Twitch is a live-streaming Internet platform where worldwide audiences can watch gamers of any stripe playing through their favorite video and board games.
Now, a collection of UWM faculty and students is using their own Twitch channel to explore the academic side of those games.
The group, called Serious Play, brings together UWM gamers from an array of disciplines—English, Anthropology, LGBT Studies, and more. Several days each week, they gather to put on several shows, like “The Cat’s Moustache,” a show exploring collaborative puzzle-solving through traditional adventure games, or “Lunch Zone,” where moderators offer critical analysis of the video game they’re currently playing and spin off on discussions as the live audience adds their own commentary.
Together, the group is breaking down game theory and building up a seed-bed for gaming scholars to conduct their research.
“Gaming is a huge industry. It should occupy a relative proportion of our academic interests just by that,” said Thomas Malaby, an Anthropology professor and one of the faculty members of Serious Play. “But there’s a lot of the politics of ‘mere-ness.’ They’re merely games. What’s behind that statement? I’d rather bet on the long proposition that games have demonstrated themselves to be not just economically massive, but a site of real meaning-making for people.”
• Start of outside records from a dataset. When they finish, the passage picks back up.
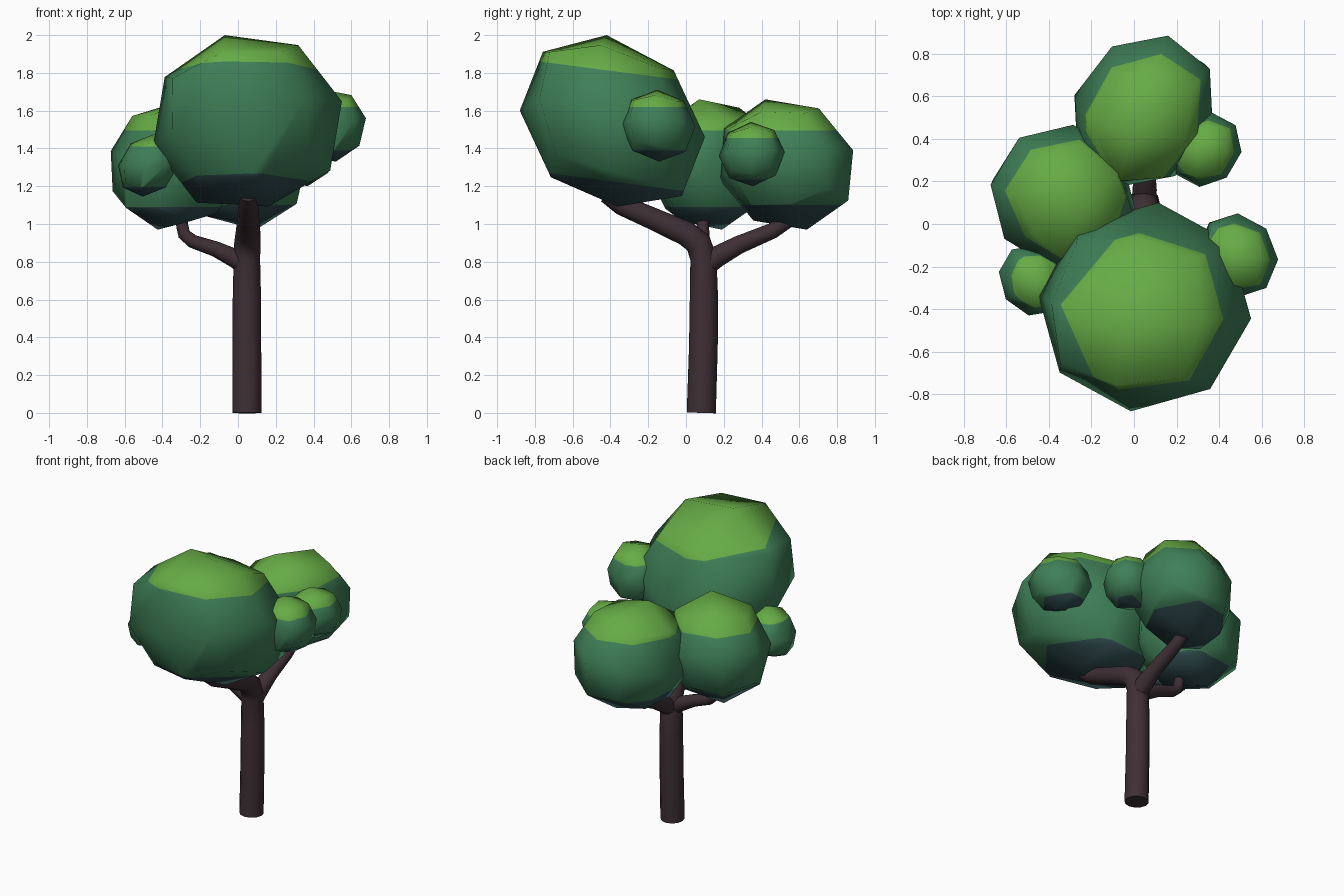
import bpy, bmesh, math
from mathutils import Vector


def material(name, rgb):
    m = bpy.data.materials.new(name)
    m.diffuse_color = (*rgb, 1)
    return m


BARK = material("dark_bark", (0.049, 0.029, 0.036))
GREENS = [material("shadow_teal", (0.031, 0.074, 0.082)),
          material("leaf_green", (0.049, 0.212, 0.095)),
          material("light_leaf_green", (0.133, 0.408, 0.060))]


def foliage(name, centre, ax, ay, az, dark_z, light_z, slope=0.0, bottom=1.0):
    """Rounded cube clump on three leaning axes, cut into three colour bands."""
    bm = bmesh.new()
    bmesh.ops.create_cube(bm, size=2)
    bmesh.ops.subdivide_edges(bm, edges=bm.edges[:], cuts=1, use_grid_fill=True)
    c0 = Vector(centre)
    for v in bm.verts:
        n = v.co.normalized()
        if n.z < -0.9:
            n *= bottom
        v.co = c0 + Vector(ax) * n.x + Vector(ay) * n.y + Vector(az) * n.z
    # colour bands
    normal = Vector((0, slope, 1))
    points = [Vector((c0.x, c0.y, z)) for z in (dark_z, light_z)]
    for p in points:
        bmesh.ops.bisect_plane(bm, geom=bm.verts[:] + bm.edges[:] + bm.faces[:],
                               plane_co=p, plane_no=normal)
    for f in bm.faces:
        c = f.calc_center_median()
        f.material_index = sum((c - p).dot(normal) > 0 for p in points)
        f.smooth = True
    me = bpy.data.meshes.new(name)
    bm.to_mesh(me)
    bm.free()
    for m in GREENS:
        me.materials.append(m)
    bpy.context.collection.objects.link(bpy.data.objects.new(name, me))


def limb(name, pts):
    """Round tube along (x, y, z, radius) points."""
    cu = bpy.data.curves.new(name, 'CURVE')
    cu.dimensions = '3D'
    cu.bevel_depth = 1
    cu.bevel_resolution = 4
    cu.use_fill_caps = True
    sp = cu.splines.new('POLY')
    sp.points.add(len(pts) - 1)
    for p, (x, y, z, r) in zip(sp.points, pts):
        p.co = (x, y, z, 1)
        p.radius = r
    sp.use_smooth = True
    cu.materials.append(BARK)
    bpy.context.collection.objects.link(bpy.data.objects.new(name, cu))


# Trunk running into the thick front branch
limb("trunk", [(0.047, 0.081, 0, 0.077), (0.047, 0.092, 0.35, 0.076),
               (0.047, 0.095, 0.6, 0.075), (0.047, 0.092, 0.82, 0.070),
               (0.05, 0.065, 0.90, 0.070), (0.053, 0.0, 0.95, 0.066),
               (0.055, -0.18, 1.03, 0.058), (0.055, -0.34, 1.10, 0.054),
               (0.055, -0.42, 1.16, 0.05)])
# Back and left branches
limb("back_branch", [(0.05, 0.07, 0.75, 0.055), (0.05, 0.16, 0.825, 0.057),
                     (0.05, 0.28, 0.89, 0.048), (0.05, 0.46, 0.965, 0.042),
                     (0.05, 0.53, 1.01, 0.04), (0.05, 0.55, 1.08, 0.035)])
limb("left_branch", [(0.06, 0.09, 0.765, 0.05), (-0.02, 0.09, 0.82, 0.05),
                     (-0.12, 0.09, 0.868, 0.041), (-0.24, 0.09, 0.908, 0.036),
                     (-0.285, 0.09, 0.945, 0.034), (-0.295, 0.09, 0.99, 0.032),
                     (-0.305, 0.09, 1.08, 0.03)])

# Large clumps
foliage("front_foliage", (0.05, -0.39, 1.53), (0.50, -0.055, 0.12), (0.065, 0.49, -0.07),
        (-0.12, -0.03, 0.47), 1.225, 1.81, 0.13, 0.93)
foliage("left_foliage", (-0.335, 0.13, 1.315), (-0.205, 0.275, 0.08), (-0.274, -0.2, 0.02),
        (0.09, -0.06, 0.345), 1.09, 1.495)
foliage("back_foliage", (0.045, 0.53, 1.315), (0.325, -0.075, 0.05), (0.115, 0.355, 0.075),
        (-0.05, -0.11, 0.345), 1.10, 1.495)
# Small clumps
foliage("small_right_foliage", (0.487, -0.147, 1.52), (0.19, -0.02, 0.04), (0.0, 0.197, -0.005),
        (-0.03, -0.005, 0.19), 1.39, 1.62)
foliage("small_back_foliage", (0.338, 0.348, 1.37), (0.167, -0.01, 0.03), (0.03, 0.174, 0.01),
        (-0.03, -0.005, 0.17), 1.235, 1.455)
foliage("small_left_foliage", (-0.475, -0.265, 1.31), (0.16, -0.04, 0.0), (0.02, 0.165, 0.0),
        (0.03, -0.01, 0.165), 1.195, 1.41)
That’s because video games, just like literature and film, draw on a variety of themes, character tropes, visual mediums, and more to create a cohesive experience for the player and audience.
That was always apparent to English graduate student Kristopher Purzycki, one of the founders of Serious Play.
“Serious Play started out in the Digital Humanities Lab at the UWM Library. It was originally a monthly, informal meet-up around a central topic or theme in a computer game,” Purzycki said. “That kind of built into a larger group. Over the course of a few years, we crossed paths with livestreaming technology. … We thought it would be a good toe-hold to both preserve playing games (through recording) but also to distribute those discussions across the public.”
As the group grew, Malaby and his colleague, English professor Stuart Moulthrop, applied for support from UWM’s Center for 21st Century Studies. The Center granted them space—they call it the Digital Cultures Collaboratory—on the ninth floor of Curtin Hall where the group has a computer set up with a bank of monitors and recording equipment so they can stream their discussions.
“The ‘Lunch Zone’ show discussion varies game by game,” said Kelly Brajevich, an English PhD student and the newest member of Serious Play. “We went really deep into musical analysis one day. One day we talked about creator collaborations.”
“I think it shows what a bunch of scholarly eyes around games, all in the same place, can achieve,” said Malaby. “We’re able to begin and push further some conversations about what’s going on here. Why did this design choice lead to a certain set of outcomes? What does that say about the state of games right now? In what ways are games trying to challenge us? What social commentary is in them?”
The group picks a new game to discuss each week, all based around an overarching theme each month. For example, April was dedicated to games exploring LGBT and queer culture. October was “spooky games” month in honor of Halloween, and November was “cute games” month as a palette cleanser. When Anthony Bourdain passed away, the group focused on video games that involved cooking—“Breath of the Wild” was a popular choice.
Out of those games and discussions has grown a new avenue of research for several students.
“For my own work, a lot of the discussions have led to published articles or articles that are currently under review,” said Joshua Rivers, an Anthropology graduate student who focuses on queer studies. The discussions generated during April’s queer gaming month, centering around games like “tranxiety,” which explores the life and experiences of a trans character, generated plenty of fodder for his research.
Serious Play has even been invited to present their research at conferences, and recently sat for a panel discussion and roundtable at the Meaningful Play Conference at Michigan State.
This type of study is important, Malaby added, not only because it’s a huge industry—video games raked in more than $36 billion last year, according to the Entertainment Software Association—but also because there are troubling aspects to gaming.
“We are getting (good) at using digital technology to architect a way to command people’s attention, dollar after dollar, hours at a time,” he said. “It’s those kinds of questions around games—that I love—that I think we need to get to the bottom of. What makes them so compelling? What is powerful about them? The better we understand that, the better we’ll make good decisions about them.”
A good first step to understanding those games might just be tuning into the Serious Play Twitch channel.